Perkin, Lindsey C., Adrianos, Sherry L., Oppert, Brenda
Insects 2016 v.7 no.3
RNA interference, Tribolium castaneum, animals, control methods, double-stranded RNA, food contamination, fumigants, gene expression, gene targeting, genetic engineering, grains, models, nutritive value, pest control, pesticide resistance, pesticides, phosphine, storage insects, toxicity
Stored product insects feed on grains and processed commodities manufactured from grain post-harvest, reducing the nutritional value and contaminating food. Currently, the main defense against stored product insect pests is the pesticide fumigant phosphine. Phosphine is highly toxic to all animals, but is the most effective and economical control method, and thus is used extensively worldwide. However, many insect populations have become resistant to phosphine, in some cases to very high levels. New, environmentally benign and more effective control strategies are needed for stored product pests. RNA interference (RNAi) may overcome pesticide resistance by targeting the expression of genes that contribute to resistance in insects. Most data on RNAi in stored product insects is from the coleopteran genetic model, Tribolium castaneum, since it has a strong RNAi response via injection of double stranded RNA (dsRNA) in any life stage. Additionally, Clustered Regularly Interspaced Short Palindromic Repeats (CRISPR) technology has been suggested as a potential resource for new pest control strategies.
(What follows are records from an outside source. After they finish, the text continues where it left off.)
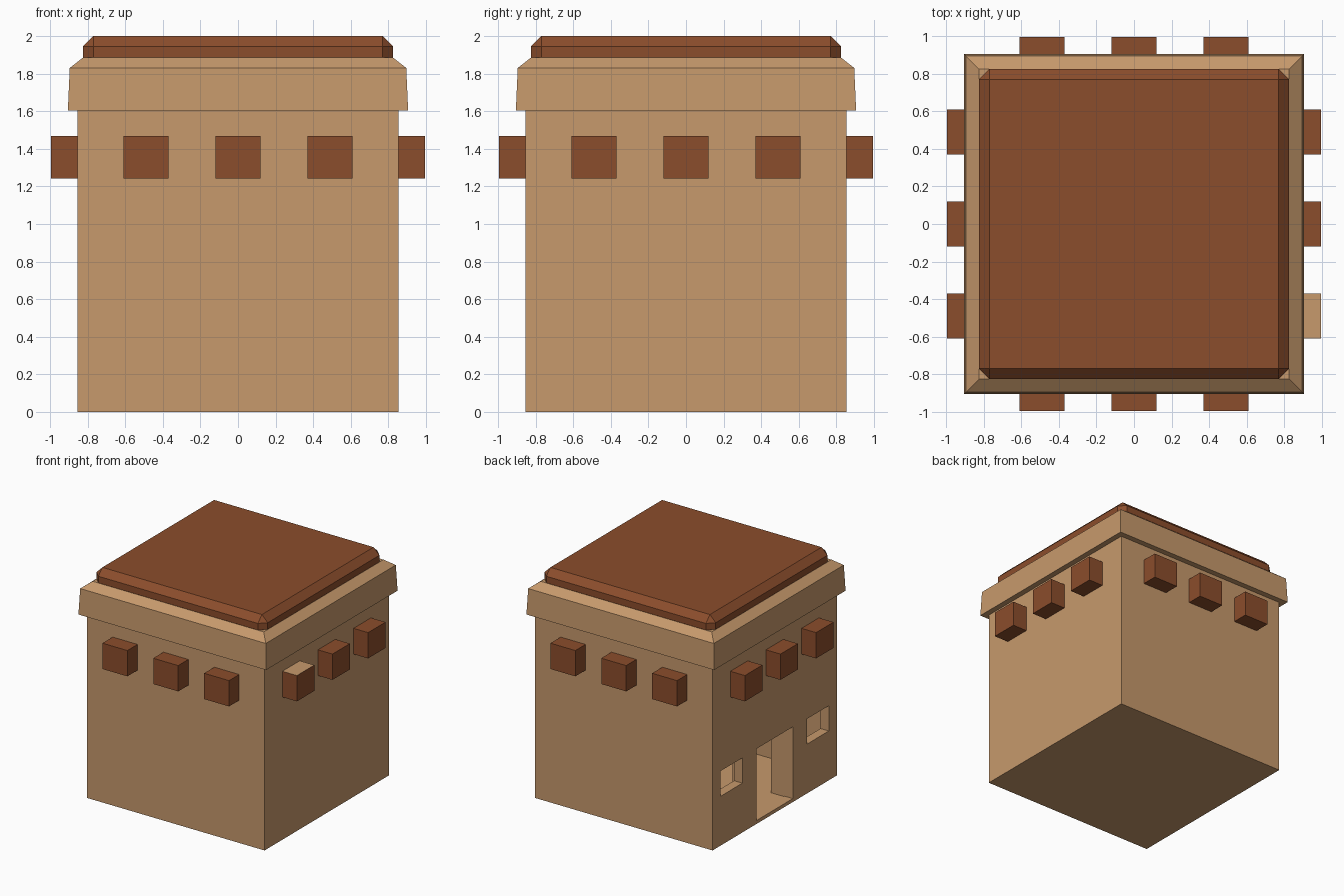
import bpy, bmesh
from mathutils import Matrix

if "Cube" in bpy.data.objects:
    bpy.data.objects.remove(bpy.data.objects["Cube"])


def material(name, rgb):
    m = bpy.data.materials.new(name)
    m.diffuse_color = (*rgb, 1)
    m.use_nodes = True
    m.node_tree.nodes["Principled BSDF"].inputs["Base Color"].default_value = m.diffuse_color
    return m


TAN = material("tan_plaster", (0.57, 0.32, 0.15))
BROWN = material("brown_wood", (0.26, 0.075, 0.025))


def finish(name, bm, *mats):
    bmesh.ops.recalc_face_normals(bm, faces=bm.faces)
    mesh = bpy.data.meshes.new(name)
    bm.to_mesh(mesh)
    bm.free()
    obj = bpy.data.objects.new(name, mesh)
    bpy.context.collection.objects.link(obj)
    for m in mats:
        mesh.materials.append(m)
    return obj


def box(name, lo, hi, *mats, bevel=0):
    bm = bmesh.new()
    size = [b - a for a, b in zip(lo, hi)]
    mid = [(a + b) / 2 for a, b in zip(lo, hi)]
    bmesh.ops.create_cube(bm, size=1, matrix=Matrix.Translation(mid) @ Matrix.Diagonal((*size, 1)))
    if bevel:
        bmesh.ops.bevel(bm, geom=bm.edges[:], offset=bevel, segments=1, affect='EDGES')
    return finish(name, bm, *mats)


def square_loft(name, profile, mat):
    """Stack square rings given as (half width, height) and cap both ends."""
    bm = bmesh.new()
    rings = [[bm.verts.new((sx * h, sy * h, z)) for sx, sy in ((-1, -1), (1, -1), (1, 1), (-1, 1))]
             for h, z in profile]
    for a, b in zip(rings, rings[1:]):
        for i in range(4):
            j = (i + 1) % 4
            bm.faces.new((a[i], a[j], b[j], b[i]))
    bm.faces.new(rings[0])
    bm.faces.new(rings[-1])
    return finish(name, bm, mat)


W = 0.855          # half width of the house
T = 0.08           # wall thickness

# Hollow walls with a door and two windows in the left side
walls = box("walls", (-W, -W, 0), (W, W, 1.65), TAN)
cutters = [
    box("room_cutter", (T - W, T - W, 0.025), (W - T, W - T, 1.6), TAN),
    box("door_cutter", (-1, -0.25, 0.03), (-0.7, 0.25, 0.655), TAN),
]
for s in (-1, 1):
    cutters.append(box("window_cutter", (-1, s * 0.595 - 0.15, 0.43), (-0.7, s * 0.595 + 0.15, 0.65), TAN))
bpy.context.view_layer.objects.active = walls
for c in cutters:
    mod = walls.modifiers.new("opening", 'BOOLEAN')
    mod.operation = 'DIFFERENCE'
    mod.solver = 'EXACT'
    mod.object = c
    bpy.ops.object.modifier_apply(modifier=mod.name)
    bpy.data.objects.remove(c)

# Door jambs reaching into the room
for s, side in ((-1, "front"), (1, "back")):
    ys = sorted((s * 0.25, s * 0.28))
    box(f"door_jamb_{side}", (-W + T, ys[0], 0.025), (-0.645, ys[1], 0.655), TAN)

# Parapet and roof slab
square_loft("parapet", [(0.905, 1.605), (0.895, 1.83), (0.825, 1.885)], TAN)
box("roof_slab", (-0.825, -0.825, 1.83), (0.825, 0.825, 2.0), BROWN, bevel=0.056)

# Protruding beam ends, three on each side
for n, side in enumerate(("front", "right", "back", "left")):
    for i in (-1, 0, 1):
        beam = box(f"beam_{side}_{i + 2}", (i * 0.49 - 0.12, -0.995, 1.243),
                   (i * 0.49 + 0.12, -0.84, 1.468), BROWN, TAN)
        beam.data.transform(Matrix.Rotation(n * 1.5707963268, 4, 'Z'))
        # One beam on the right has a plaster-coloured top
        if side == "right" and i == -1:
            for p in beam.data.polygons:
                if p.normal.z > 0.9:
                    p.material_index = 1
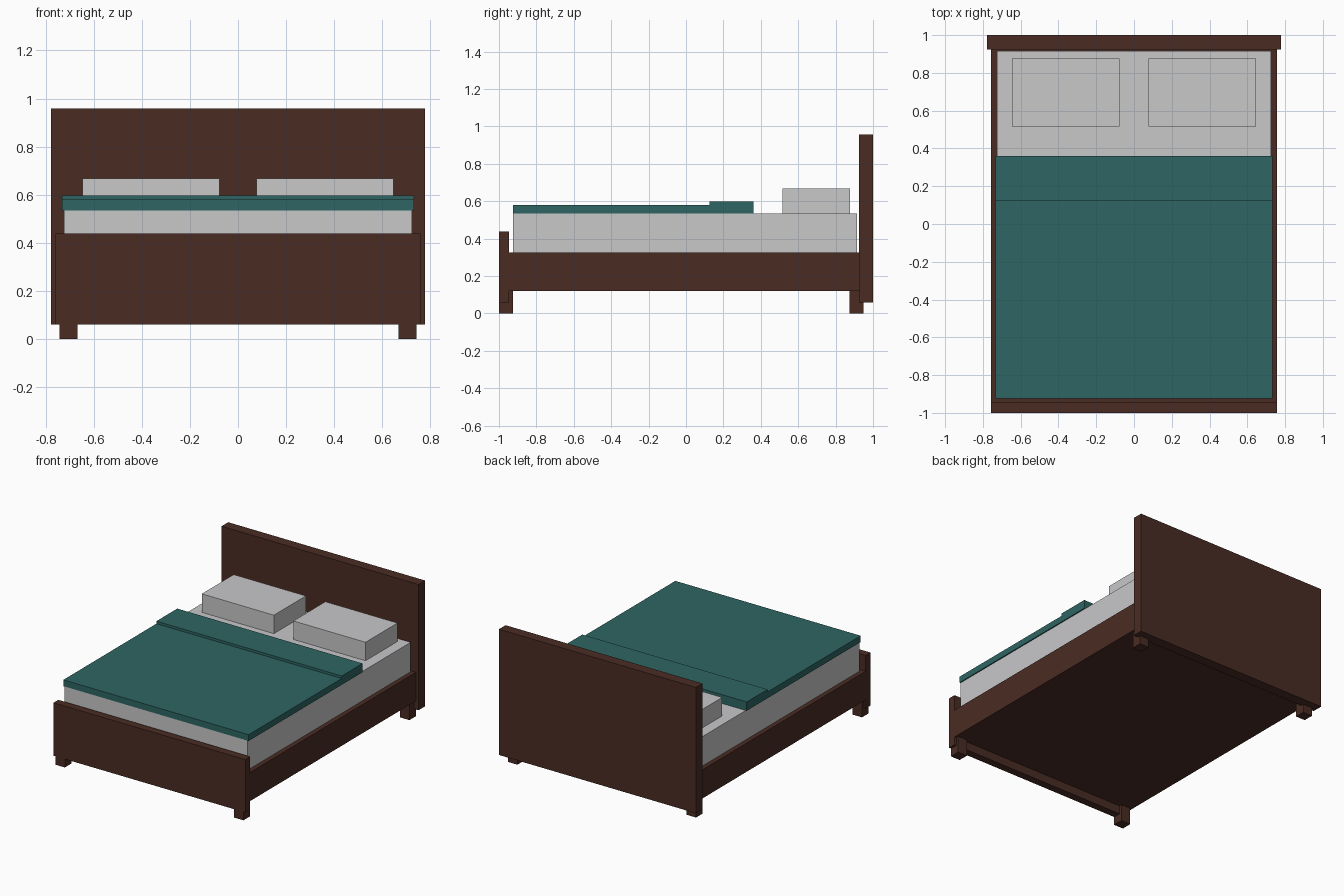
import bpy

if "Cube" in bpy.data.objects:
    bpy.data.objects.remove(bpy.data.objects["Cube"])


def mat(name, rgb):
    m = bpy.data.materials.new(name)
    m.diffuse_color = (*rgb, 1)
    m.use_nodes = True
    m.node_tree.nodes["Principled BSDF"].inputs["Base Color"].default_value = m.diffuse_color
    return m


WOOD = mat("dark brown wood", (0.0685, 0.0252, 0.0176))
TEAL = mat("teal fabric", (0.0273, 0.133, 0.125))
LINEN = mat("light grey linen", (0.578, 0.578, 0.591))


def box(name, x, y, z, material):
    """Box from (min, max) ranges on each axis."""
    bpy.ops.mesh.primitive_cube_add(
        size=1, location=[(a + b) / 2 for a, b in (x, y, z)])
    ob = bpy.context.object
    ob.name = name
    ob.scale = [b - a for a, b in (x, y, z)]
    bpy.ops.object.transform_apply(location=False, rotation=False, scale=True)
    ob.data.materials.append(material)
    return ob


# Wooden frame
box("headboard", (-0.778, 0.778), (0.925, 1.0), (0.06, 0.958), WOOD)
box("footboard", (-0.758, 0.758), (-1.0, -0.945), (0.06, 0.438), WOOD)
box("bed_base", (-0.757, 0.757), (-0.95, 0.93), (0.12, 0.325), WOOD)

# Legs and pillows, left and right
for side, s in (("left", -1), ("right", 1)):
    leg_x = sorted((s * 0.668, s * 0.743))
    box(f"front_leg_{side}", leg_x, (-1.0, -0.925), (0, 0.121), WOOD)
    box(f"back_leg_{side}", leg_x, (0.873, 0.948), (0, 0.121), WOOD)
    box(f"pillow_{side}", sorted((s * 0.077, s * 0.647)),
        (0.515, 0.876), (0.534, 0.667), LINEN)

# Bedding
box("mattress", (-0.724, 0.724), (-0.925, 0.915), (0.324, 0.535), LINEN)
box("blanket", (-0.732, 0.732), (-0.925, 0.13), (0.535, 0.58), TEAL)
box("blanket_fold", (-0.732, 0.732), (0.125, 0.36), (0.535, 0.598), TEAL)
In this review we discuss background information on both gene disruption technologies and summarize the advances made in terms of molecular pest management in stored product insects, mainly T. castaneum, as well as complications and future needs.